The project made “in excess of” SFr200m ($201m) “in fees for Deloitte over several years”, the former partner said. The project was wound down in the last two years because of a natural drop-off in the work, but also because of an enforced moratorium on advisory work for Credit Suisse at Deloitte while it geared up to pitch for the bank’s audit, the person added.
Mr Joseph joined Deloitte in 2012 from KPMG, where he had worked in its forensic accounting unit for seven years, becoming a partner in 2009. He specialises in investigating accounting fraud, providing regulatory and litigation crisis support to financial services clients, and audits where there is a risk of corruption.
His profile on Deloitte’s website said: “David has more than 25 years of experience in auditing and advising financial institutions, and has led a large number of national and international economic crime and fraud investigations across the world.”
Deloitte said: “This is an ongoing legal matter and it would not be appropriate for us to comment.”
The controversy is the second time difficulties have hit Deloitte’s Switzerland business this month after an internal memo revealing a significant decline in profits was leaked to a Swiss blog.
The predicament has energised a small number of Switzerland-based partners who believe the Swiss firm should have greater independence from Deloitte’s UK business, according to two people familiar with the matter.
Deloitte Switzerland, which has about 2,000 staff across six offices, was acquired by the UK business in 2006. The Switzerland-based partners are members of the UK’s limited liability partnership and are paid out of the same pool of profits as their UK counterparts.

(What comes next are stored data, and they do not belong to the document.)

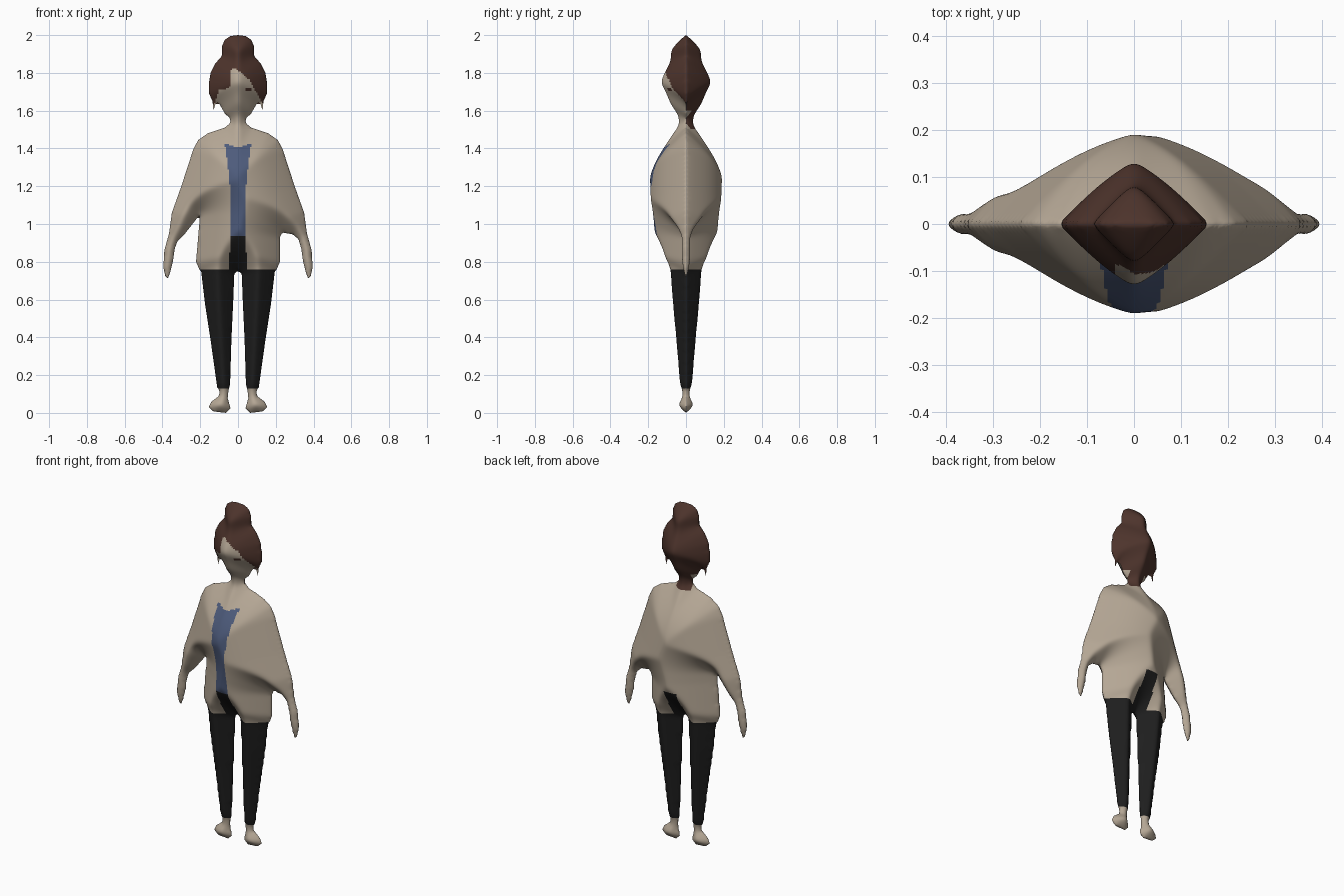
import bpy
from math import sqrt, tanh

STEP = 0.008

if "Cube" in bpy.data.objects:
    bpy.data.objects.remove(bpy.data.objects["Cube"])


def make_material(name, rgb):
    mat = bpy.data.materials.new(name)
    mat.use_nodes = True
    colour = (*rgb, 1.0)
    mat.diffuse_color = colour
    bsdf = next(n for n in mat.node_tree.nodes if n.type == 'BSDF_PRINCIPLED')
    bsdf.inputs["Base Color"].default_value = colour
    bsdf.inputs["Roughness"].default_value = 0.9
    return mat


beige = make_material("warm beige", (0.46, 0.385, 0.30))
brown = make_material("dark brown", (0.075, 0.034, 0.025))
blue = make_material("denim blue", (0.075, 0.105, 0.2))
black = make_material("soft black", (0.013, 0.013, 0.013))

# Half silhouette, from the bun down to the hand
UPPER = [(0, 2), (.04, 1.995), (.07, 1.975), (.085, 1.94), (.085, 1.89),
         (.12, 1.85), (.145, 1.8), (.155, 1.74), (.153, 1.69), (.135, 1.65),
         (.13, 1.6), (.115, 1.65), (.095, 1.63), (.07, 1.585), (.042, 1.56),
         (.04, 1.535), (.07, 1.51), (.16, 1.48), (.21, 1.445), (.235, 1.4),
         (.3, 1.2), (.35, 1.06), (.365, .95), (.39, .86), (.395, .77),
         (.385, .725), (.372, .71), (.36, .74), (.345, .8), (.335, .87)]
# Underside of each sleeve, wrist to armpit
SLEEVE_LEFT = [(.32, .92), (.29, .945), (.235, .955), (.222, .93)]
SLEEVE_RIGHT = [(.32, .91), (.28, .95), (.225, 1.02), (.205, 1.05), (.205, 1.0)]
# Jacket hem, trouser leg and foot
LOWER = [(.222, .8), (.205, .76), (.195, .75), (.175, .58), (.145, .385),
         (.11, .135), (.098, .12), (.1, .09), (.14, .06), (.155, .03),
         (.13, .008), (.065, 0), (.04, .025), (.055, .08), (.05, .12),
         (.042, .15), (.035, .385), (.025, .6), (.02, .735), (0, .755)]

left_half = UPPER + SLEEVE_LEFT + LOWER
right_half = [(-x, z) for x, z in UPPER + SLEEVE_RIGHT + LOWER]
outline = left_half + right_half[-2:0:-1]
edges = list(zip(outline, outline[1:] + outline[:1]))


def inside(x, z):
    hit = False
    for (ax, az), (bx, bz) in edges:
        if (az > z) != (bz > z) and x < ax + (z - az) * (bx - ax) / (bz - az):
            hit = not hit
    return hit


def nearest(x, z):
    """Closest silhouette point and its distance."""
    best = (9.0, x, z)
    for (ax, az), (bx, bz) in edges:
        dx, dz = bx - ax, bz - az
        t = ((x - ax) * dx + (z - az) * dz) / (dx * dx + dz * dz)
        t = min(1.0, max(0.0, t))
        px, pz = ax + t * dx, az + t * dz
        best = min(best, ((px - x) ** 2 + (pz - z) ** 2, px, pz))
    return sqrt(best[0]), best[1], best[2]


def puff(d):
    """Thickness of the padded body at a distance from its edge."""
    return 0.23 * tanh(sqrt(d * d + 0.014 * d) / 0.23)


def piecewise(points, t):
    for (a, va), (b, vb) in zip(points, points[1:]):
        if t <= b:
            return va + (vb - va) * max(0.0, t - a) / (b - a)
    return points[-1][1]


# Sample the silhouette on a grid
cols, rows = int(0.4 / STEP) + 2, int(2 / STEP) + 2
position, depth = {}, {}
for i in range(-cols, cols + 1):
    for j in range(-1, rows):
        x, z = i * STEP, j * STEP
        if inside(x, z):
            position[i, j] = (x, z)
            depth[i, j] = puff(nearest(x, z)[0])

# Soften the ridges of the padding
for _ in range(10):
    depth = {(i, j): 0.5 * y + 0.125 * sum(
        depth.get(n, 0.0) for n in ((i + 1, j), (i - 1, j), (i, j + 1), (i, j - 1)))
        for (i, j), y in depth.items()}


def corners(i, j):
    return [(i, j), (i + 1, j), (i + 1, j + 1), (i, j + 1)]


cells = {(i - a, j - b) for i, j in depth for a in (0, 1) for b in (0, 1)}
for cell in cells:
    for c in corners(*cell):
        if c not in position:
            position[c] = nearest(c[0] * STEP, c[1] * STEP)[1:]

HAIRLINE = [(-.16, 1.6), (-.125, 1.64), (-.1, 1.71), (-.045, 1.72), (-.035, 1.83),
            (0, 1.815), (.06, 1.765), (.09, 1.71), (.12, 1.66), (.16, 1.58)]
SHIRT_WIDTH = [(.75, .05), (.94, .038), (1.17, .04), (1.3, .053), (1.42, .07)]


def part_at(x, z, front):
    """Name of the garment or body part covering a spot."""
    if z > 1.5:
        if front:
            if abs(x - .055) < .014 and abs(z - 1.715) < .008:
                return "eye"
            return "hair" if z > piecewise(HAIRLINE, x) else "face"
        return "hair" if z > 1.6 or abs(x) < .045 else "face"
    if z < .13:
        return "feet"
    if abs(x) > .23:
        return "hands" if z < .86 else "jacket"
    if z < .76:
        return "trousers"
    opening = abs(x) < piecewise(SHIRT_WIDTH, z)
    if opening and z < .935:
        return "trousers"
    if opening and front and z < 1.405 + abs(x) * .3:
        return "shirt"
    return "jacket"


# Gather the front and back faces of each part
parts = {}
for i, j in sorted(cells):
    ring = corners(i, j)
    cx = sum(position[c][0] for c in ring) / 4
    cz = sum(position[c][1] for c in ring) / 4
    for front in (True, False):
        keys = [(c, front if c in depth else None) for c in ring]
        face = keys if front else keys[::-1]
        parts.setdefault(part_at(cx, cz, front), []).append(face)

PART_MATERIAL = {"hair": brown, "eye": brown, "face": beige, "jacket": beige,
                 "hands": beige, "feet": beige, "shirt": blue, "trousers": black}

for name, faces in parts.items():
    index, verts = {}, []
    for face in faces:
        for key in face:
            if key not in index:
                index[key] = len(verts)
                c, front = key
                x, z = position[c]
                y = depth.get(c, 0.0)
                verts.append((x, -y if front else y, z))
    mesh = bpy.data.meshes.new(name)
    mesh.from_pydata(verts, [], [[index[k] for k in face] for face in faces])
    mesh.validate()
    mesh.materials.append(PART_MATERIAL[name])
    mesh.shade_smooth()
    obj = bpy.data.objects.new(name, mesh)
    bpy.context.collection.objects.link(obj)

Since 2016, the UK firm has been a part of Deloitte’s wider North West Europe business, which is made up of offices in 13 countries.